Zarif was being questioned Tuesday, ahead of parliament's preliminary approval of Iran's nuclear pact with the West, against the bitter opposition of a conservative minority.

The country's Supreme Leader Ayatollah Ali Khamenei recently declared that beyond the accord, Iran should not negotiate anything with the Americans, effectively fueling conservative opposition to any rapprochement.

Zarif said President Obama "seemed to be planning to shake hands not with me, but with President Rouhani," following a General Assembly session in late September.

"So my shaking hands with the U.S. president was coincidental, but the Americans had plans to face the Iranian president, which of course didn't happen," the foreign minister said. "What I did was in keeping with Islamic courtesy. Mr Obama came toward me and extended his hand, and it all took about a minute."
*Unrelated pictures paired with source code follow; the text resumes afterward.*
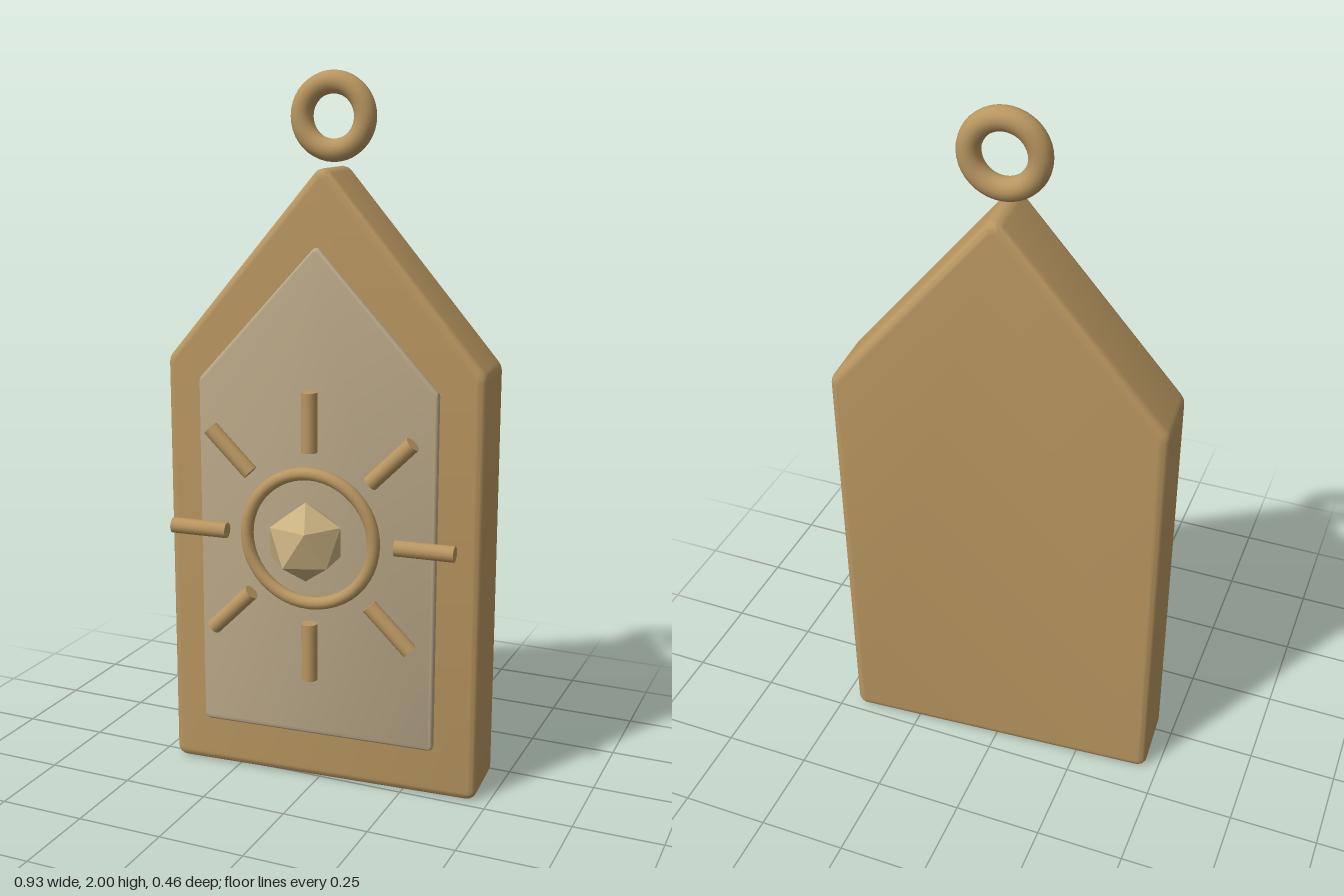
import * as THREE from 'three';
import { toCreasedNormals } from 'three/addons/utils/BufferGeometryUtils.js';

// House-shaped outline, inset by b, with softly rounded corners
function houseShape(half, bottom, shoulder, apex, b, r) {
  const slope = (apex - shoulder) / half;
  const w = half - b;
  const top = apex - b * Math.hypot(1, slope);
  const side = top - slope * w;
  const pts = [[-w, bottom + b], [w, bottom + b], [w, side], [0, top], [-w, side]]
    .map(([x, y]) => new THREE.Vector2(x, y));
  const shape = new THREE.Shape();
  pts.forEach((p, i) => {
    const prev = pts[(i + 4) % 5], next = pts[(i + 1) % 5];
    const a = prev.clone().sub(p).setLength(r).add(p);
    const c = next.clone().sub(p).setLength(r).add(p);
    if (i === 0) shape.moveTo(a.x, a.y);
    else shape.lineTo(a.x, a.y);
    shape.quadraticCurveTo(p.x, p.y, c.x, c.y);
  });
  shape.closePath();
  return shape;
}

// Slab with rounded edges, centred on z = 0
function houseSlab(half, bottom, shoulder, apex, depth, b, r) {
  const geo = new THREE.ExtrudeGeometry(houseShape(half, bottom, shoulder, apex, b, r), {
    depth: depth - 2 * b, bevelEnabled: true, bevelSize: b, bevelThickness: b,
    bevelSegments: 5, curveSegments: 4,
  });
  geo.translate(0, 0, b - depth / 2);
  return toCreasedNormals(geo, 0.6);
}

export function createModel() {
  const brass = new THREE.MeshStandardMaterial({ color: 0xb89660 });
  brass.name = 'brass';
  const stone = new THREE.MeshStandardMaterial({ color: 0xbaa888 });
  stone.name = 'paleStone';
  const crystal = new THREE.MeshStandardMaterial({ color: 0xc8b080, flatShading: true });
  crystal.name = 'crystal';

  const model = new THREE.Group();
  model.name = 'pendant';
  const add = (name, geo, mat, x, y, z, parent = model) => {
    const mesh = new THREE.Mesh(geo, mat);
    mesh.name = name;
    mesh.position.set(x, y, z);
    parent.add(mesh);
    return mesh;
  };

  // Plaque, inlaid panel and hanging loop
  add('plaque', houseSlab(0.46, 0, 1.215, 1.762, 0.21, 0.025, 0.008), brass, 0, 0, 0);
  add('panel', houseSlab(0.345, 0.155, 1.17, 1.548, 0.026, 0.012, 0.004), stone, 0, 0, 0.136);
  add('hangingLoop', new THREE.TorusGeometry(0.09, 0.031, 16, 40), brass, 0, 1.88, 0);

  // Sun emblem: ring, eight rays and a faceted gem
  const sun = new THREE.Group();
  sun.name = 'sunEmblem';
  sun.position.set(0, 0.753, 0.194);
  model.add(sun);
  add('sunRing', new THREE.TorusGeometry(0.184, 0.018, 12, 48), brass, 0, 0, 0, sun);

  const rayGeo = new THREE.CylinderGeometry(0.022, 0.022, 0.165, 16);
  for (let i = 0; i < 8; i++) {
    const a = (i * Math.PI) / 4;
    const ray = add('ray', rayGeo, brass, Math.cos(a) * 0.327, Math.sin(a) * 0.327, 0, sun);
    ray.rotation.z = a - Math.PI / 2;
  }

  // A gem corner points straight up
  const gem = add('gem', new THREE.IcosahedronGeometry(0.112, 0), crystal, 0, 0, 0.031, sun);
  gem.rotation.z = -0.5536;

  // The whole pendant hangs slightly turned
  model.rotation.y = 0.07;
  model.position.z = -0.094;
  const root = new THREE.Group();
  root.name = 'model';
  root.add(model);
  return root;
}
Al Monitorhas reported that the Iranian delegation specifically avoided having Rouhani anywhere near Obama during the UN meetings to be sure no presidential greeting might occur.

The questioning of Zarif was relatively mild compared to the rowdy parliamentary session on Oct. 11, when one MP hardliner threatened to kill one of Iran's nuclear negotiators and head of the Atomic Energy Agency, Ali Akbar Salehi.


Pollution In Tehran, Blame Construction Boom For Super-Rich

[rebelmouse-image 27089500 alt="""" original_size="705x1024" expand=1]

Tehran's Milad Tower — Photo: Hamed Saber

Tehran's northern suburbs, in the foothills of the Alborz mountains, used to be a summer refuge from the heat of downtown Tehran, mainly for their numerous gardens and abundant trees.

The rich used to live there before 1979, and some still do. But over the past 20 years or so, the gardens have gone — as have most of the trees — and given way to a jungle of high-rise buildings comparable to any megalopolis. The Islamic Republic of Iran's super rich now live on the top floors of the highest towers in northern Tehran, where they can breathe the cleaner air for which they have paid exorbitant amounts.

But these towers, some of which were built with scant regard for the city's building norms, have exacerbated the capital's already abundant dust particles and air pollution.

[rebelmouse-image 27089501 alt="""" original_size="912x684" expand=1]

Photo: Skyscrapercity

"Every hectare of woodland absorbs 7 to 7.5 tons of dust every year," reformist daily Aftab-e Yazd quoted environmental advisor Esma'il Kahrom as saying. "Now in Tehran, we have replaced this plant cover with buildings. Tehran has faced an environmental crisis for a long time now. It has become a glass and steel jungle. It is not as attractive as it was before."

Not only do buildings not absorb the particles in the air, but building material such as cement actually generates dust, Tehran engineering consultant Mehdi Hashemzadeh told the newspaper.

Kahrom implied that the decline in quality of life could finally put an end to the building frenzy, as most of the more recent buildings have had difficulty finding customers.

"When Tehran becomes less desirable, demand will fall," he says. "When someone makes a building and then finds 60% of it is empty, he'll stop building high-rise towers."

Speculative land use isn't just a Tehran problem. Government news agency IRNA reported separately recently about the "mushrooming villas that swallow the gardens of Hamadan," a western city that Iran's environmental protection agency describes as "the green city," so far anyway.